The Global Paleogeography and Tectonics in Deep Time series was completed in early 2016. The maps were completely redone using latest data and information on plate-tectonic Earth history. The global views presented in this series illustrate how the Earth may have appeared through deep geologic time. Because Earth paleogeography becomes increasingly controversial and difficult to decipher with increasing time, a maximum time slice of 600 Ma (mega annum = millions of years before present) was selected. This interval, which is latest Neoproterozoic, occurred during the break-up of the supercontinent Rodinia and the formation of the major continents of Gondwana, Baltica, Laurentia, and Siberia. The last 600 m. yrs. reflects 1½ continental supercycles – the break-up of Rodinia, formation of Pangaea, break-up of Pangaea, and initiation of new supercontinent in Northern Hemisphere, so far composed of Europe, Asia, and North America.

The graphic data for the global paleogeography were plotted on a rectangular projection 3000 x 6000 pixels. Because of the extreme distortion of this projection N and S of 60°, orthographic projections of the poles were used to assist in terrane placement and painting of the map features. In many cases, several projection changes (orthographic to equirectangular and equirectangular to orthographic) were necessary.

The positions of the major continental blocks through time were established from plate-tectonic models presented in the geologic literature (see references). Many regional papers from the literature were used to provide details and to aid in tracing the history of the numerous micro-continents, arcs, and other tectonic elements. The time slices are mostly 10 m. yrs. apart and therefore are averages of what the Earth may have looked like for the given time slice. This is especially true of paleo-shorelines that should be considered approximations; shorelines change much more rapidly than plate positions. A subtle change in plate position over 10 m.yrs. may have had 5-10 major changes of shoreline position. Therefore each of the time slices should be viewed as representing paleogeography over +/- 2 or 3 m.yrs. relative to the absolute age given on the time slice. Some of the early Paleozoic reconstructions likely have increased +/- values. The time scale used is from Ogg, et al., 2008 (with corrections in 2012).

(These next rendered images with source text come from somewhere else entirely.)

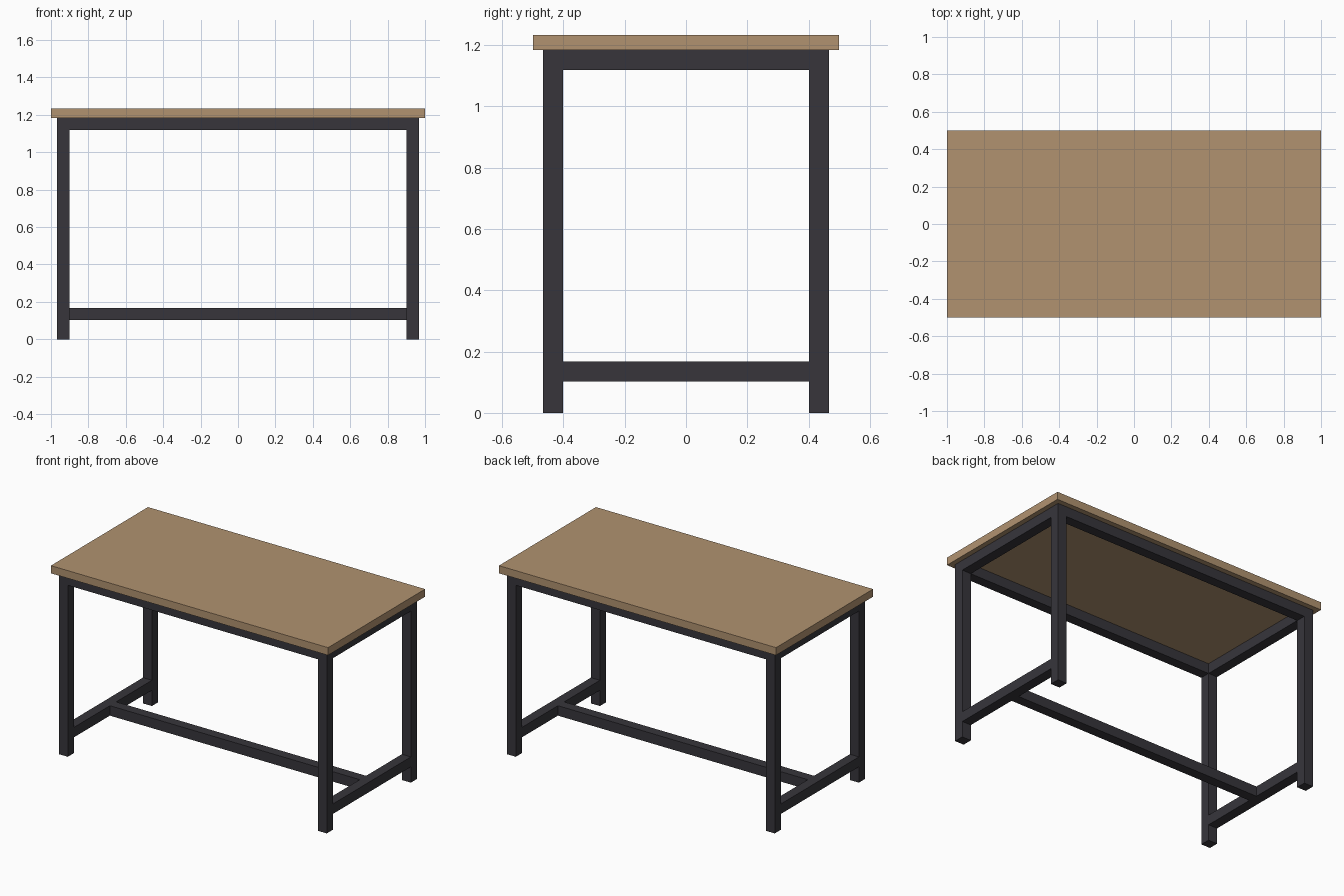
import bpy

if "Cube" in bpy.data.objects:
    bpy.data.objects.remove(bpy.data.objects["Cube"])


def material(name, rgb):
    m = bpy.data.materials.new(name)
    m.diffuse_color = (*rgb, 1.0)
    m.use_nodes = True
    m.node_tree.nodes["Principled BSDF"].inputs["Base Color"].default_value = m.diffuse_color
    return m


wood = material("warm wood", (0.44, 0.29, 0.163))
metal = material("dark metal", (0.038, 0.036, 0.044))


def box(name, x, y, z, mat):
    """Box spanning the (min, max) ranges x, y, z."""
    bpy.ops.mesh.primitive_cube_add(size=1, location=[sum(r) / 2 for r in (x, y, z)])
    ob = bpy.context.object
    ob.name = name
    ob.scale = [r[1] - r[0] for r in (x, y, z)]
    bpy.ops.object.transform_apply(location=False, rotation=False, scale=True)
    ob.data.materials.append(mat)
    return ob


def side(s, lo, hi):
    return (lo, hi) if s > 0 else (-hi, -lo)


XO, YO, T = 0.967, 0.466, 0.065      # frame outer half sizes, tube width
XI, YI = XO - T, YO - T
APRON = (1.119, 1.184)
RAIL = (0.103, 0.168)

# Table top
box("table_top", (-1, 1), (-0.5, 0.5), (1.184, 1.234), wood)

for sx, xn in ((-1, "left"), (1, "right")):
    # Legs
    for sy, yn in ((-1, "front"), (1, "back")):
        box(f"{yn}_{xn}_leg", side(sx, XI, XO), side(sy, YI, YO), (0, APRON[0]), metal)
    # End aprons and low end rails
    box(f"{xn}_apron", side(sx, XI, XO), (-YI, YI), APRON, metal)
    box(f"{xn}_low_rail", side(sx, XI, XO), (-YI, YI), RAIL, metal)

# Long aprons resting on the legs
for sy, yn in ((-1, "front"), (1, "back")):
    box(f"{yn}_apron", (-XO, XO), side(sy, YI, YO), APRON, metal)

# Central stretcher between the end rails
box("stretcher", (-XI, XI), (-T / 2, T / 2), RAIL, metal)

Maps are rasterized pixel images and are not shape files (nor are they based on shape files). Paleogeographic and paleotectonic elements (thrust belts, volcanic centers, paleo-shorelines, dune fields, basin geometry, facies maps, etc.) are plotted from the geologic literature and redrawn, repositioned, or reprojected on the base maps for the given time slices. This information is then used to construct the paleogeography. Paleogeography is cloned or painted using Photoshop®; cloned images are mostly from GeoMapApp, a marine geoscience, global topography data system (; cloned modern Earth DEM images from GeoMapApp are selected as modern analogues to the paleo-features they are chosen to represent; most DEM images have been re-colored, resized, and/or re-shaped in Photoshop® to fit the known or inferred geometry of the ancient features. Paleoclimate patterns, shown via hues of greens vs browns and tans, are generalized; pre-Siluro-Devonian maps (600 Ma to 400 Ma) are uniformly drab, reflecting lack of significant continental vegetation.

The continent/country/shoreline/plate-outline lines serve as an aid in tracing major continental blocks through geologic time. Many of these blocks have been significantly reshaped by tectonic processes through time so the shapes shown at various time slices may be only approximations of true geometry of a given element at a given time. The maps may be displayed with or without these outlines as well as the latitude-longitude lines.

Cenozoic Era

Mesozoic Era

Paleozoic Era